Iraq's major political parties, representing Iraqi Shiites, Sunnis, Kurds, and others, are working to form a new government. They have been trying to reach a consensus since parliamentary elections were held in December 2005.
U.S. Secretary of State Condoleezza Rice says, "All too often in the past, Iraq's different groups settled their differences through violence and coercion. Now" she says "they're trying to do something completely different":
"They're trying to do it through politics and compromise. And for the first time in their history, Iraqis are wrestling with the idea of democracy, the idea that one person's gain does not have to come at the expense of others."
"Democracy in Iraq," says Ms. Rice "is difficult because it faces determined and ruthless enemies, enemies that seek to provoke civil strife by exacerbating Iraq's divisions":
"In the face of this overwhelming adversity, the vast majority of Iraqis are sending a clear message that they wish to live together in peace and freedom. Millions of Iraqis braved the threat of violence to vote, not once, not twice, but three times, each time in greater numbers and with greater representation of all Iraqis."
Secretary of State Rice says "The citizens of Iraq want a government. And they now have the freedom to express their frustration with those elected leaders that have not yet given them one":
"But in fairness to Iraq's elected leaders, it is important for us to understand that the process of forming a government is difficult and time-consuming because Iraqi's have set the bar very high. They want a government of national unity, one that is agreeable to all of Iraq's many different factions. But that's not all. Iraqis also want their unity government to be strong. They want it to be effective."
President George W. Bush says "When Iraqis have a democratic government in place, it will be a major victory for the cause of freedom. It will be a major defeat for the terrorists' aspirations to dominate the region and advance their hateful vision." "A free Iraq," he says "will show the power of liberty to change the world."

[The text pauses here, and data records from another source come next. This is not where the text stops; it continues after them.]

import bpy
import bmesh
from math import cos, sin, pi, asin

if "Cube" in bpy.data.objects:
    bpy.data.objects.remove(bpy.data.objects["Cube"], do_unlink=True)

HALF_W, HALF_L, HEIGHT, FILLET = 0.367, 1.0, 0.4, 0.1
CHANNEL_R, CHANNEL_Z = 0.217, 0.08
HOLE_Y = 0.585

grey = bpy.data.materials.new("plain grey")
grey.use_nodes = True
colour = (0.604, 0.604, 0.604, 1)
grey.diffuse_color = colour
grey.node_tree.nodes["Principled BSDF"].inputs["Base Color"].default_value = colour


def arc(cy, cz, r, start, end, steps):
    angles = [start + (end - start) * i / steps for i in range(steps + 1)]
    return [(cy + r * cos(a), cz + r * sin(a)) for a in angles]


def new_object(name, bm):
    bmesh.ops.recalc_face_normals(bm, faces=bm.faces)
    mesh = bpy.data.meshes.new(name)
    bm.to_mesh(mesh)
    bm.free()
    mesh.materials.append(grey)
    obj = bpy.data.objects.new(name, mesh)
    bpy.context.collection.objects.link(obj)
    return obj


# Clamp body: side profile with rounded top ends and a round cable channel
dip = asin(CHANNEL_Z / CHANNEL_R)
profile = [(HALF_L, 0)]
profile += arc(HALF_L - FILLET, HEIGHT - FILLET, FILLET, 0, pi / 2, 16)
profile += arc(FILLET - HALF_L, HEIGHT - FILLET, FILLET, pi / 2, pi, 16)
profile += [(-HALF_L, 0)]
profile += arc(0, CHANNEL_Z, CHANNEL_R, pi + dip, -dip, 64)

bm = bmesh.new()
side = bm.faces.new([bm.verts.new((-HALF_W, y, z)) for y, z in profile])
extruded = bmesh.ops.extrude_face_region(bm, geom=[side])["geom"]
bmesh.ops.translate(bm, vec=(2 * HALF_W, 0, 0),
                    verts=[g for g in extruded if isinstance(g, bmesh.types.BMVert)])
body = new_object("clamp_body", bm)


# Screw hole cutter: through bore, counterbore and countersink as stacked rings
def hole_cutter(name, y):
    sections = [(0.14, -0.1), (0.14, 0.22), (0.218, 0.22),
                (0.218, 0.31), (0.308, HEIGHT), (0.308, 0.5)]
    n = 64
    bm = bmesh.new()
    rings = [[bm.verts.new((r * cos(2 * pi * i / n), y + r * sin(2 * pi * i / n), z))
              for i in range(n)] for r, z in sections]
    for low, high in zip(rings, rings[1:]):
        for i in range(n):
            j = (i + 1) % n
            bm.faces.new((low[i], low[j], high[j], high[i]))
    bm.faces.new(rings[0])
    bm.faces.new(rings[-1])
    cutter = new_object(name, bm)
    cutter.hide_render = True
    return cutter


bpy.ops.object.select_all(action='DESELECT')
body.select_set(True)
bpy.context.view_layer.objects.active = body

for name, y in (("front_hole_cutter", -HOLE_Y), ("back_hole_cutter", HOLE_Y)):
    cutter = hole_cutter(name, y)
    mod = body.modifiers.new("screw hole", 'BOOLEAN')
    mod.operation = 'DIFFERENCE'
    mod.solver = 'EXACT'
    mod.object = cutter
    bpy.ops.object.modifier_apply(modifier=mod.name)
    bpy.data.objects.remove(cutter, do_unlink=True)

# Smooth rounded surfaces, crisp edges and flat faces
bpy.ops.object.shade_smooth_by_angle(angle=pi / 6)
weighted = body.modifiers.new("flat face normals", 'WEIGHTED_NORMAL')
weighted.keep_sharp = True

The preceding was an editorial reflecting the views of the United States Government.